> [Problem to solve] Report each line of the records below that holds the word "prism".

Stored data entries
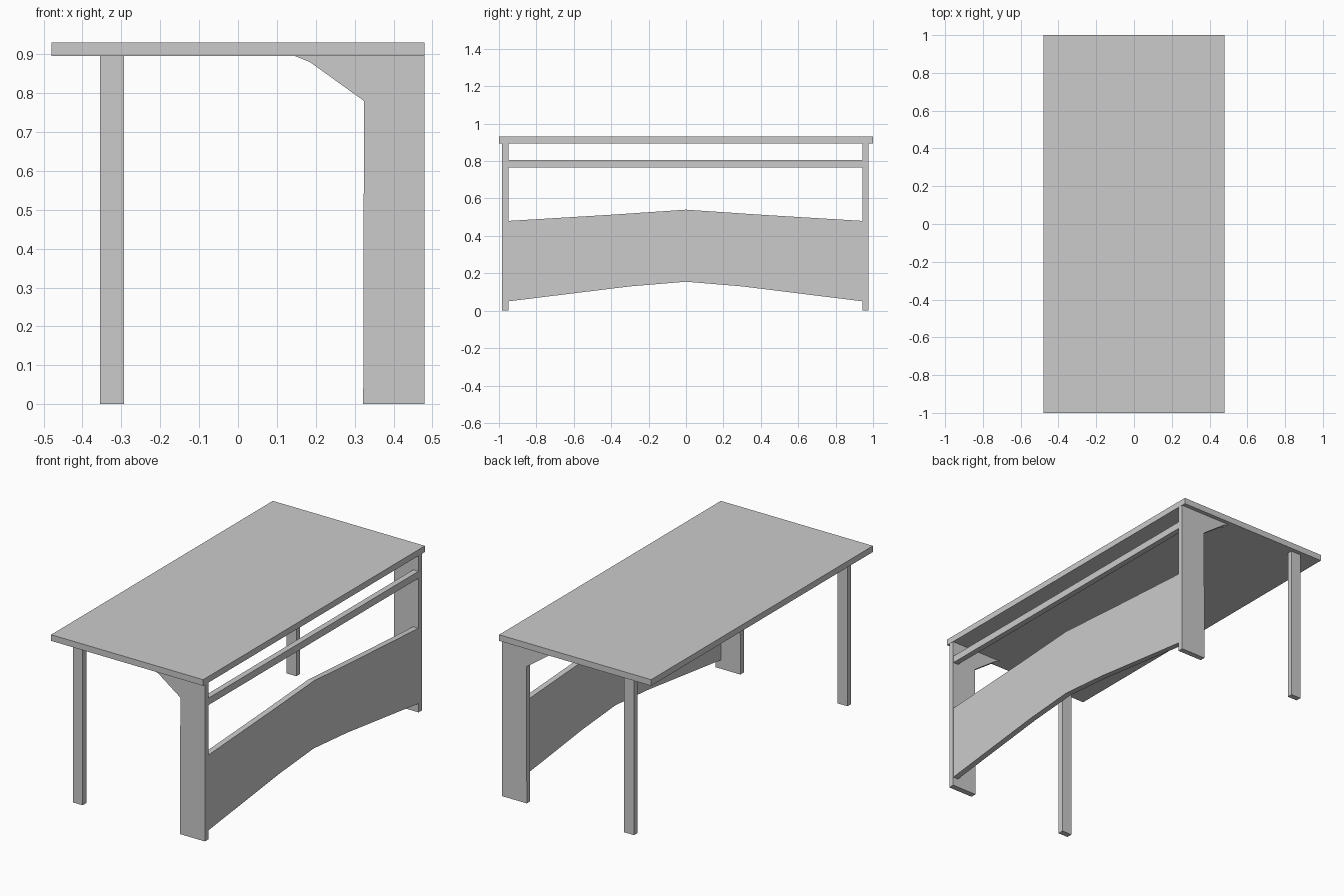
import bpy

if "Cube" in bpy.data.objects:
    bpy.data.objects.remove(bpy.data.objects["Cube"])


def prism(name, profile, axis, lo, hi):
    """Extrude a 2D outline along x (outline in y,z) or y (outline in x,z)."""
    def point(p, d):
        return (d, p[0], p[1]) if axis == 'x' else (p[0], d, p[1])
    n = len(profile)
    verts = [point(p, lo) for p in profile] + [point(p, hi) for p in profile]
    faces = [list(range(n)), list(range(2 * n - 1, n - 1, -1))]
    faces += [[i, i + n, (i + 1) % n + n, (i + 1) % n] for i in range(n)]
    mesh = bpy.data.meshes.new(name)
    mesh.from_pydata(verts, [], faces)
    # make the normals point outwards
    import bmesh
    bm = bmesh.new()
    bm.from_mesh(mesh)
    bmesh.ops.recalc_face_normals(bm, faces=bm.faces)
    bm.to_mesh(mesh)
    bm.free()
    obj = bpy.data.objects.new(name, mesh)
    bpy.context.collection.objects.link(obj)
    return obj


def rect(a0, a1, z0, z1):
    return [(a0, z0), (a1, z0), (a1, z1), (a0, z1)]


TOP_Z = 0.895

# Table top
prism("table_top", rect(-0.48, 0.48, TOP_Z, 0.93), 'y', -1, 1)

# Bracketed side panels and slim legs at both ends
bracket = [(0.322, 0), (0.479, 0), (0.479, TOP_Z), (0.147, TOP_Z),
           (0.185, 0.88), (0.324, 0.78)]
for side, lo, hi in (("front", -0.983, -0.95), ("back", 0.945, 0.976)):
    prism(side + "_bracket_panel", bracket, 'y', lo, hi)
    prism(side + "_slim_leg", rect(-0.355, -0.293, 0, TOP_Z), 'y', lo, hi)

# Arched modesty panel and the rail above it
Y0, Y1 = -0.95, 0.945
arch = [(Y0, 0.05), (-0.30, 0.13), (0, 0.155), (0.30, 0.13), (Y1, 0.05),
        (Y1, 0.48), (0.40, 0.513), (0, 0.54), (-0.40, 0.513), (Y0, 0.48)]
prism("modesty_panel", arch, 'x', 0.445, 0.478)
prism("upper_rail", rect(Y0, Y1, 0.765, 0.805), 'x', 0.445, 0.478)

> [Answer to this task]
def prism(name, profile, axis, lo, hi):
prism("table_top", rect(-0.48, 0.48, TOP_Z, 0.93), 'y', -1, 1)
    prism(side + "_bracket_panel", bracket, 'y', lo, hi)
    prism(side + "_slim_leg", rect(-0.355, -0.293, 0, TOP_Z), 'y', lo, hi)
prism("modesty_panel", arch, 'x', 0.445, 0.478)
prism("upper_rail", rect(Y0, Y1, 0.765, 0.805), 'x', 0.445, 0.478)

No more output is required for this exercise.